I’ve worked as a playwright in Austin, Seattle and all over the East Coast. Studying at Brown with Paula Vogel, I learned to play with both experimental and traditional forms. I think circulation in a variety of theater communities helps you look at different models… there are new Playwrights arriving all the time in LA, and it will be interesting to see if this influences the kind of work being done here.
Though many playwrights are drawn to Los Angeles to write for television, others come here to study and end up making the city their home. Brittany Knupper, a recent grad from the playwriting program headed by Alice Tuan at the California Institute of the Arts—just up the 5 from the Valley—talked to me about her first year living here as a writer:
A lot of people their first year out of school have an existential crisis. Maybe mine just hasn’t hit yet but it hasn’t been that bad. Then again I constantly feel like I’m in an existential crisis, so maybe I’m just used to it. At CalArts I felt like I wasn’t being experimental enough as a writer, but in Hollywood people think what I do is too experimental. LA is such an industry town: People are trying to do anything they can to make a connection. You can feel the desperation. It’s funky and weird and gross, and I kind of like how dirty and weird it is.
Knupper has found an artistic outlet in storytelling, a popular form of Los Angeles entertainment in which people gather in theaters, bars, and homes to hear individuals read stories, usually autobiographical, but sometimes fictional. These pop-up salons feature the work of playwrights, journalists, fiction writers, and essayists and provide writers with regular opportunities to present work and receive feedback from within a supportive community.
Because the nightmare of driving in LA keeps most Angelenos locked in their own neighborhoods, writers who want to reach a city-wide audience have to create communities like these, organized around the discipline rather than through established institutions. Jennie Webb and writer/mythologist Laura Shamas formed just such an association in 2009—the Los Angeles Female Playwrights Initiative—to coordinate efforts to get more plays by women produced on local stages. Webb related,
LA is almost pridefully inaccessible. We needed an organization that would bring women together and spread the word that women writers exist. We are focused on connecting artists to one another, supporting one another by going to see each others plays, and getting the message out that it pays to produce work by women.
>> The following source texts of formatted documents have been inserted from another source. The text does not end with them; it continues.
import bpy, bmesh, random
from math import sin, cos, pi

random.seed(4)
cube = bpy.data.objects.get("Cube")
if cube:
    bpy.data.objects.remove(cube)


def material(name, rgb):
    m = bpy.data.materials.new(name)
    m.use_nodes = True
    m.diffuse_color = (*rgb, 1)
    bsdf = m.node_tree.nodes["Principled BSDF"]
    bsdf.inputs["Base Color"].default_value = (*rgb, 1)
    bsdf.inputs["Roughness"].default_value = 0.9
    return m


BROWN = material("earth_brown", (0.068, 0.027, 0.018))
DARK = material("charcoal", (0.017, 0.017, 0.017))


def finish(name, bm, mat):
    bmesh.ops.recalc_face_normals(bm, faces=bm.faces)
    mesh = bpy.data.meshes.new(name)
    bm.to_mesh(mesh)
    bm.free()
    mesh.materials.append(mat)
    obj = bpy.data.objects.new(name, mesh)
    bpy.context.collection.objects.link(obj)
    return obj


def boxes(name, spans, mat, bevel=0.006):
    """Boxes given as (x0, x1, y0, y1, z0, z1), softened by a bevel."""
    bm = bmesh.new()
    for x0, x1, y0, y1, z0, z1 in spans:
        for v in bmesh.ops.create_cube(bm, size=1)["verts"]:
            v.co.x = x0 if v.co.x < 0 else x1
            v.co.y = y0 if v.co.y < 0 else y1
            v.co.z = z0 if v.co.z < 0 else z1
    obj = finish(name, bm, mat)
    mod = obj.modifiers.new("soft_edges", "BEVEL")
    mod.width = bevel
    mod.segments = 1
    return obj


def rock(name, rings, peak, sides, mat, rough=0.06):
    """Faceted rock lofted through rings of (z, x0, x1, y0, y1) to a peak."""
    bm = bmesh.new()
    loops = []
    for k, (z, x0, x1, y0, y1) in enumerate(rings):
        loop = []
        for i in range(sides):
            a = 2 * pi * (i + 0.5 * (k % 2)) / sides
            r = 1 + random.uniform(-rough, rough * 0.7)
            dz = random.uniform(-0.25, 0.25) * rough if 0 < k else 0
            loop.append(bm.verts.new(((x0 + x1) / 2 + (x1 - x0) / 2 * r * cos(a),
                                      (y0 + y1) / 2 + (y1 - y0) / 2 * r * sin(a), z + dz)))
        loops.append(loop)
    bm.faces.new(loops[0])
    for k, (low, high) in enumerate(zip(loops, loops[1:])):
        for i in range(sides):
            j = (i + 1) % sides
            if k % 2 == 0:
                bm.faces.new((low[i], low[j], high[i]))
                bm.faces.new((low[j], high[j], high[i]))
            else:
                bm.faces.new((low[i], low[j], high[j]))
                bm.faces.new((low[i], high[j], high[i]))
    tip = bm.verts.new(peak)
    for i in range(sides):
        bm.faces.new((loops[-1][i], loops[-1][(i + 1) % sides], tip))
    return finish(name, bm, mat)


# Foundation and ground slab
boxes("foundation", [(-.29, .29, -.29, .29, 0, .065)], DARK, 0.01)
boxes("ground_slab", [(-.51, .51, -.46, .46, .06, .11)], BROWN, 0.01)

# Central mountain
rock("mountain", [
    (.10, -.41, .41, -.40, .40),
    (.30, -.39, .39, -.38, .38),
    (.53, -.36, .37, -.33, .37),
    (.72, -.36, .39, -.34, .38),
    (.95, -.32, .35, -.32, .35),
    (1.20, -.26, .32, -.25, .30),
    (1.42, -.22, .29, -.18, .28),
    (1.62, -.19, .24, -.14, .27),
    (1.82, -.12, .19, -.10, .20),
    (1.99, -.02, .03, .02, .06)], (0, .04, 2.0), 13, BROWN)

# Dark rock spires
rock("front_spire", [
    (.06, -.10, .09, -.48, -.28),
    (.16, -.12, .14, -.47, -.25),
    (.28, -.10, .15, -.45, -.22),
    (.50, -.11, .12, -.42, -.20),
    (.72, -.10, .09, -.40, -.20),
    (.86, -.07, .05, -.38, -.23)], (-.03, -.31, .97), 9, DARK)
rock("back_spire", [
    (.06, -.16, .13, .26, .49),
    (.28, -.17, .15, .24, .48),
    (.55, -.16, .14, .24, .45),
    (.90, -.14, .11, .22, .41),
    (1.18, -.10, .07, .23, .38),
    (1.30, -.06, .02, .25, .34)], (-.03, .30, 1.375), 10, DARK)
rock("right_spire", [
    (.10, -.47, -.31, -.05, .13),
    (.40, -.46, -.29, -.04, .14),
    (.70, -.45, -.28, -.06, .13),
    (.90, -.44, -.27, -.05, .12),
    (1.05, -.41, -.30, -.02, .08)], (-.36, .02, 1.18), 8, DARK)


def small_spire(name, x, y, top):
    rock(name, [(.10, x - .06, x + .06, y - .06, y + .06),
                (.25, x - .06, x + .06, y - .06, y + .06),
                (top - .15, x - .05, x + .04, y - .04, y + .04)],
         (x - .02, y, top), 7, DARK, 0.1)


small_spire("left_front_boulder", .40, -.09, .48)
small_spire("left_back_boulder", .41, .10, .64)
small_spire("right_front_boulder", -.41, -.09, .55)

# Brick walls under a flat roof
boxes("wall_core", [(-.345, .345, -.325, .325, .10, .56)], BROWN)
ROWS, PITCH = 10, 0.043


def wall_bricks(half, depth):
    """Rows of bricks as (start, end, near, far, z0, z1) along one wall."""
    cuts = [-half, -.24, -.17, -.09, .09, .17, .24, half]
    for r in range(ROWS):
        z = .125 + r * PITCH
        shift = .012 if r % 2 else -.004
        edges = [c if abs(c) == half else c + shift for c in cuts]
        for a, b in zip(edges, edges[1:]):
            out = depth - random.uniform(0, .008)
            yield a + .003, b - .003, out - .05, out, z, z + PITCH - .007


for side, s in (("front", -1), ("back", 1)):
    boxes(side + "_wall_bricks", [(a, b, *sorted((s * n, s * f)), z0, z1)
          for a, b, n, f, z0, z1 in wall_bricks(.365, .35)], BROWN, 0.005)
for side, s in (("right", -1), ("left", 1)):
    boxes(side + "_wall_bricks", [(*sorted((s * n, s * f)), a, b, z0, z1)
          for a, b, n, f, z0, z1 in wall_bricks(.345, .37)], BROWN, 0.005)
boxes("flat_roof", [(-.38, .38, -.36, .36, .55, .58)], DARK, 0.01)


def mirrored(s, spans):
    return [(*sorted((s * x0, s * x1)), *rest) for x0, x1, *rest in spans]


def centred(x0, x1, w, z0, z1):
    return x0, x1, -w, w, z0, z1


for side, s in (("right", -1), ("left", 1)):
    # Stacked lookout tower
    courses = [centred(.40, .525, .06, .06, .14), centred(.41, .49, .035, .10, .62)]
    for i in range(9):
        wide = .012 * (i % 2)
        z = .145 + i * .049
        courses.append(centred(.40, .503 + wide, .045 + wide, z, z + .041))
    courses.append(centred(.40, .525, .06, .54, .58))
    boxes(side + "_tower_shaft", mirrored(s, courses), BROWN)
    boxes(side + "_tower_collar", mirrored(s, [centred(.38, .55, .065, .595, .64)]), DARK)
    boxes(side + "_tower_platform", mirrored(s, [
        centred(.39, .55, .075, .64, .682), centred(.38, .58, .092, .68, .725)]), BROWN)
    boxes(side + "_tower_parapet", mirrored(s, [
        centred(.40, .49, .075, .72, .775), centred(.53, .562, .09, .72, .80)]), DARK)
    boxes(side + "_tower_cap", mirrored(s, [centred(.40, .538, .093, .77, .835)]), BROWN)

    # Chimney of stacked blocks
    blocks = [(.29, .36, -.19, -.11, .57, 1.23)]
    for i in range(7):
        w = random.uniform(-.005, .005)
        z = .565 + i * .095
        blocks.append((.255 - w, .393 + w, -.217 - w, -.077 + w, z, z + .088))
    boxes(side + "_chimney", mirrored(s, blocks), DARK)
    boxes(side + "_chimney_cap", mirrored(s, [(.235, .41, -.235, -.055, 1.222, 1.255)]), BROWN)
LA Female Playwrights Initiative
Clearly LA is not lacking in women playwrights, yet a study done by LAFPI in conjunction with LA Stage Alliance revealed that between 2000 and 2010, only 20% of plays produced in Los Angeles were written or co-written by women.
Hopefully next year’s LA Stage Day will address the lack of gender diversity on our city’s stages. Organizers at the Alliance should start by asking more women to speak and conduct workshops and should include breakout sessions addressing the issue. For their part, producers need to recognize that the only way to appeal to new audiences is to tell stories in new ways, which is why I’m going to stay on the trail of the LA writing underground, where work by women—and experimental work at that—is flourishing.
Holly L. Derr is a writer, director, and professor of theater specializing in the Viewpoints & Composition, the performance of gender, and applied theater history. This post originally appeared on HowlRound. Holly is also a blogger for Ms., where she writes about theater, film, and culture. Follow her on twitter @hld6oddblend.